Since the report came out the spectre of deflation has grown, prompting the ECB to take unprecedented measures including introducing a negative interest rate for banks holding deposits with the Central Bank.
Commenting ahead of the debate, Chairman of the EU Sub Committee on Economic and Financial Affairs, Lord Harrison, said:
“Notwithstanding some positive signs in recent months, the euro area still faces significant fundamental problems. As eurozone growth bumps along at only 0.2% a quarter, the threat of a prolonged period of low inflation, or even a deflationary spiral, looms ever larger. This in turn threatens to undermine the recovery that is so desperately needed. The ECB was applauded for its action in June when it announced that the deposit rate for banks would be cut to minus 0.1%, and that it would introduce targeted long-term refinancing operations. Yet the jury is still out as to whether these measures will have any tangible effect.
The crisis continues to demonstrate the growing importance of eurozone institutions such as the ECB and the Eurogroup, whose former Head, Jean-Claude Juncker, has recently been appointed as the new President of the European Commission. We urged the Government then, as we do now, to develop a healthy working relationship with these institutions, and to promote the role of the City of London as the number one financial market for the EU as a whole.

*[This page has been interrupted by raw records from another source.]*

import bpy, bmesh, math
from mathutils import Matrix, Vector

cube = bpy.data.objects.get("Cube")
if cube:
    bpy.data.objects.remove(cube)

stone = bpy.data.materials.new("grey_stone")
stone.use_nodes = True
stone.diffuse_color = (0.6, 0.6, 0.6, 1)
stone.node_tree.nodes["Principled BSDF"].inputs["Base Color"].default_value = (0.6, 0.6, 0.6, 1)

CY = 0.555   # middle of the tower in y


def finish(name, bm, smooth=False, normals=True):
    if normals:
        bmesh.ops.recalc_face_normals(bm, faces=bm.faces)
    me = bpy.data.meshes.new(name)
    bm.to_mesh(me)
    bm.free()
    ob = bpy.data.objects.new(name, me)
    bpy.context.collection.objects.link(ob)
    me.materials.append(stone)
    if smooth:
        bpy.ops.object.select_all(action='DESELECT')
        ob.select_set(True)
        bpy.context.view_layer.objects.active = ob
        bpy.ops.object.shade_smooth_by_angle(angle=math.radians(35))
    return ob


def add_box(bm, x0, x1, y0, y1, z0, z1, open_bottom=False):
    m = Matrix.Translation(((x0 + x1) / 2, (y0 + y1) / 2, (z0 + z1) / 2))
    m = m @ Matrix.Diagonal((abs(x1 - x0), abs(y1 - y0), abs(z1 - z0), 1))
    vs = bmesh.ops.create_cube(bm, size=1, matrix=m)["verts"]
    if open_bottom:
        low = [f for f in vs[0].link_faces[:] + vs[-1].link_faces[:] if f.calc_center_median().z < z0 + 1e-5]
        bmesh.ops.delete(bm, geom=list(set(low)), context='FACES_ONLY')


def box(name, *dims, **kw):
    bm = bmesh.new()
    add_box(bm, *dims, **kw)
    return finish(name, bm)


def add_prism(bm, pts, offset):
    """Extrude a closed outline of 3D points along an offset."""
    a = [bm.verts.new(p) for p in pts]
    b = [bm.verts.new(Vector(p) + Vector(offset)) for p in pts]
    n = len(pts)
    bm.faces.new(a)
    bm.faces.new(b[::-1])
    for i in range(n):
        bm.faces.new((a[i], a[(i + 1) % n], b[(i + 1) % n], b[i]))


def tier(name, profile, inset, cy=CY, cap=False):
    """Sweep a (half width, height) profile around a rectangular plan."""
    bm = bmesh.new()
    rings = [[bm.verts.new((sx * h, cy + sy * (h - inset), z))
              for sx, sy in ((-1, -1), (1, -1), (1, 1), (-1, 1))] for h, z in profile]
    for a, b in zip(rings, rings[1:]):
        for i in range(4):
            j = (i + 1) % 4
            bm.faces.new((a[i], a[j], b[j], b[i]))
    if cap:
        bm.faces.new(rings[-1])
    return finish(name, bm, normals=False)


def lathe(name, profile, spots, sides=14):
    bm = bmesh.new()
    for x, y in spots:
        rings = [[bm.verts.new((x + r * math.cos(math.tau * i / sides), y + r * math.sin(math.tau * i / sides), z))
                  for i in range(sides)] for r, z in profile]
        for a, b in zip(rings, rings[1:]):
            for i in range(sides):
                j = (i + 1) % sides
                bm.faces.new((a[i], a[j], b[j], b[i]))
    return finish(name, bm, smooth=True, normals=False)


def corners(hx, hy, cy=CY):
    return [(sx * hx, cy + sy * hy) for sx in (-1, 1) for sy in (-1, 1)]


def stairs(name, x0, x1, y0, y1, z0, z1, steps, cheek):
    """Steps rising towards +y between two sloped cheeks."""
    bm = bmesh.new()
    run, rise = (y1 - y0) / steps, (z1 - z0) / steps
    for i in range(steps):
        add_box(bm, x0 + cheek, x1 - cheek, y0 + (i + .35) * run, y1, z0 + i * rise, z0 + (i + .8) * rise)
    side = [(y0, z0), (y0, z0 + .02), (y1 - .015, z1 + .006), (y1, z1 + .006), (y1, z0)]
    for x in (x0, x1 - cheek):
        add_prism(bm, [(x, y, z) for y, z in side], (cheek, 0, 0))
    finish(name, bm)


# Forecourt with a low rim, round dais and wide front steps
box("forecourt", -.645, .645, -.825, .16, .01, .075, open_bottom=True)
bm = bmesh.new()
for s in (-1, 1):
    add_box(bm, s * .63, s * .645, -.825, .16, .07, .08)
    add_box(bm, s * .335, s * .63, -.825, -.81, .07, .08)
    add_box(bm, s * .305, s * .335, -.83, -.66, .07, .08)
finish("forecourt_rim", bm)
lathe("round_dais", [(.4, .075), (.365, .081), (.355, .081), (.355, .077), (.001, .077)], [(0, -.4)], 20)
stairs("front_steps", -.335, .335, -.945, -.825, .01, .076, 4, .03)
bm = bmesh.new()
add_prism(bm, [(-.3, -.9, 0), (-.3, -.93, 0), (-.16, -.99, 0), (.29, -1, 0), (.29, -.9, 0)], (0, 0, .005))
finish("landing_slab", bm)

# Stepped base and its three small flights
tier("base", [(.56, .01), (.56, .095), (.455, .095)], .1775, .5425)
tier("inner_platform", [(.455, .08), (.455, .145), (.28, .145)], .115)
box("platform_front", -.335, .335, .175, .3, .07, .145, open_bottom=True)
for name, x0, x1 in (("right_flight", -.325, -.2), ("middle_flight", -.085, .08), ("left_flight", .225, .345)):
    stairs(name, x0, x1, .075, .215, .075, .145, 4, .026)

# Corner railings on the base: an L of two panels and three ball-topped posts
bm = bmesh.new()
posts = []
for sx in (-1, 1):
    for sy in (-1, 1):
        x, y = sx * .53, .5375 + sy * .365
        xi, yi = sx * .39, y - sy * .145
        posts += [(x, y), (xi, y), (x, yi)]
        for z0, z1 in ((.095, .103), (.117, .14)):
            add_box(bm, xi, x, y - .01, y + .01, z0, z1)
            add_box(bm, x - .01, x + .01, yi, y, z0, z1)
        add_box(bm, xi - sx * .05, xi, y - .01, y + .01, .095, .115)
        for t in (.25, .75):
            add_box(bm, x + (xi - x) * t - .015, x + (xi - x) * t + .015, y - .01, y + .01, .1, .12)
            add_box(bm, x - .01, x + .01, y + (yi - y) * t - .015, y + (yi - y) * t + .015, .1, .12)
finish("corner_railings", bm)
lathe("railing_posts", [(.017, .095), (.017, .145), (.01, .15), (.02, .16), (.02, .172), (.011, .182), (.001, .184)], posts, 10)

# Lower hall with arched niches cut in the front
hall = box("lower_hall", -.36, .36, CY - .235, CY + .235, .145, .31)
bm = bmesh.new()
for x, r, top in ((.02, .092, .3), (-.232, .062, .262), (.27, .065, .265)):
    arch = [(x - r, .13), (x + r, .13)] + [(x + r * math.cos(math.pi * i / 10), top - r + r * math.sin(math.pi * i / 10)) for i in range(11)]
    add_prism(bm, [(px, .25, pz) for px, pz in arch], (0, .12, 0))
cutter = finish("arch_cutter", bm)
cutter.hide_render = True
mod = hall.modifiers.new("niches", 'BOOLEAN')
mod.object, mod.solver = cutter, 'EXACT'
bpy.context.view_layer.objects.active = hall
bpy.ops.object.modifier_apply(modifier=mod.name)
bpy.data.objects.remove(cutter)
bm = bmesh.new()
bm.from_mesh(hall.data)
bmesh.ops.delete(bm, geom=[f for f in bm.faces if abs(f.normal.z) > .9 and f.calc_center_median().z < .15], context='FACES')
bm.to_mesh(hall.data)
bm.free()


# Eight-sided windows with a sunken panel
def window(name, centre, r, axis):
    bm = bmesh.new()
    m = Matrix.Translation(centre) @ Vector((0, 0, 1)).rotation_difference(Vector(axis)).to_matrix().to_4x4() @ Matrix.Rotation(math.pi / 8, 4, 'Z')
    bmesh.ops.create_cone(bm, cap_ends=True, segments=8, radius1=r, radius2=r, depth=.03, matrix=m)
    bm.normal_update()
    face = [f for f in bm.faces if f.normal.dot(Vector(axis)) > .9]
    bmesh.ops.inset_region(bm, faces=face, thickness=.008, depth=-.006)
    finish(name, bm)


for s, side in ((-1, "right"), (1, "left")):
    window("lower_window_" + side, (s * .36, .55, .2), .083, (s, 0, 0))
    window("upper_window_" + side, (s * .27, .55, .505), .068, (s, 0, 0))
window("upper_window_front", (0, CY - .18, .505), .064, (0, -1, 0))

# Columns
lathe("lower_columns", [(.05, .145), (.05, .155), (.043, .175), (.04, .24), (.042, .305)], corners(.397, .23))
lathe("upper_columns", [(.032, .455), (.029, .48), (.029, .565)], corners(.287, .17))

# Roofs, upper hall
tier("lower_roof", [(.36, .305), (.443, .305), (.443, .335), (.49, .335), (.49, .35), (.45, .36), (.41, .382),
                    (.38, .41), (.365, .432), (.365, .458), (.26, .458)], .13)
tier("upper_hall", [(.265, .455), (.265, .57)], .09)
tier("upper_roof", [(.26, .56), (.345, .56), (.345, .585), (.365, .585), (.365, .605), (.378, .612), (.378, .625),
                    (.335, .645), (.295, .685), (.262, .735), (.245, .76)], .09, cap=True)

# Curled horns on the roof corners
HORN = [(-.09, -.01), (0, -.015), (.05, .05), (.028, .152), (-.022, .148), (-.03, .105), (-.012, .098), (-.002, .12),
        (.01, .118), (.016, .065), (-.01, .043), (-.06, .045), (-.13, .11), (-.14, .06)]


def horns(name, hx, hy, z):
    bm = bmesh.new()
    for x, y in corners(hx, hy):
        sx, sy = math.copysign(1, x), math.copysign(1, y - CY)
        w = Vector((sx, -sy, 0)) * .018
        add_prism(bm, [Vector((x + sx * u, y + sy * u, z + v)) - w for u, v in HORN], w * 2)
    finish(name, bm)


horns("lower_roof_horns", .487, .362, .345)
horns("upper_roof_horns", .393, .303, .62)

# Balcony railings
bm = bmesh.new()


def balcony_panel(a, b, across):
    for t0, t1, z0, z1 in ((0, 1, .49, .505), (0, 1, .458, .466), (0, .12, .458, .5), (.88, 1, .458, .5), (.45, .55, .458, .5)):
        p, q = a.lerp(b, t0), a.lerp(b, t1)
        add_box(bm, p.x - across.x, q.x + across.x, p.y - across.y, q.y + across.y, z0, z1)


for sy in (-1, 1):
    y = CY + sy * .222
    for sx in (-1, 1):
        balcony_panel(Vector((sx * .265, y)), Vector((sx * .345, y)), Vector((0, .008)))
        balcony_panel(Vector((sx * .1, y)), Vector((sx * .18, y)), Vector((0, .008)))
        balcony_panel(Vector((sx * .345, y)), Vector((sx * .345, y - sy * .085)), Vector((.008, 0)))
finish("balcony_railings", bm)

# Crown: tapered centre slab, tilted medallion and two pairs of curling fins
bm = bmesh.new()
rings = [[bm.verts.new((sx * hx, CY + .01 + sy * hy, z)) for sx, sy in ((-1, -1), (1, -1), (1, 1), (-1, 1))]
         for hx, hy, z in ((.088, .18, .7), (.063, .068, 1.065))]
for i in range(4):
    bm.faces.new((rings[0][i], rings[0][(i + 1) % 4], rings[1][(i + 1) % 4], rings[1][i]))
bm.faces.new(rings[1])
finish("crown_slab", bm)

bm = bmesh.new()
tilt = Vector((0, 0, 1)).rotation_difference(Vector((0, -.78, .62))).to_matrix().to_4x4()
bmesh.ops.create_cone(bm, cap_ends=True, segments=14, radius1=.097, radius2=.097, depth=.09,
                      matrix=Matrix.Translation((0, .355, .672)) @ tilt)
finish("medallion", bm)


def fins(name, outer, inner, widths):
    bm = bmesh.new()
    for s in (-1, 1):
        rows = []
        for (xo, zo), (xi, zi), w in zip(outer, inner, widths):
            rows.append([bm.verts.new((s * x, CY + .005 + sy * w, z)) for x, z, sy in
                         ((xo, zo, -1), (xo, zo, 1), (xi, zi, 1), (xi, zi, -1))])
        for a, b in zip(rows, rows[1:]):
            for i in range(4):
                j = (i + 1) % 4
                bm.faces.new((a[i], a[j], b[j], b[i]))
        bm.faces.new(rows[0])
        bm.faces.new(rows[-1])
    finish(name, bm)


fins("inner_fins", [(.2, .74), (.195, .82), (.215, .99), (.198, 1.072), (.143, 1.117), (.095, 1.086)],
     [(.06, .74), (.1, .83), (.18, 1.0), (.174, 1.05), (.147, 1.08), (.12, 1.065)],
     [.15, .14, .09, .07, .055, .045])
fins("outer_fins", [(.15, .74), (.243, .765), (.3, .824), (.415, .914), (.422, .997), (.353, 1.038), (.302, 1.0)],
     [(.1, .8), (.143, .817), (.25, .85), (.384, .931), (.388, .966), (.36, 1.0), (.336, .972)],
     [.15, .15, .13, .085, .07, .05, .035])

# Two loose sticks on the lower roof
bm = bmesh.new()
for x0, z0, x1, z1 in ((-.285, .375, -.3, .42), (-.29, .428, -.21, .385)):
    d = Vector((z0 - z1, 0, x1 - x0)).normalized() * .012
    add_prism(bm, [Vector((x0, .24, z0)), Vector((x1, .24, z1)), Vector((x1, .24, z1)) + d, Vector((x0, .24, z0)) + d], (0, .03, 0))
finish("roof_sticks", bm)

In the context of the election of the new European Parliament and the appointment of Mr Juncker, tomorrow's debate is an opportune moment to press the UK Government on what it is doing to maximise its influence on developments in the euro area, to the mutual benefit of all.”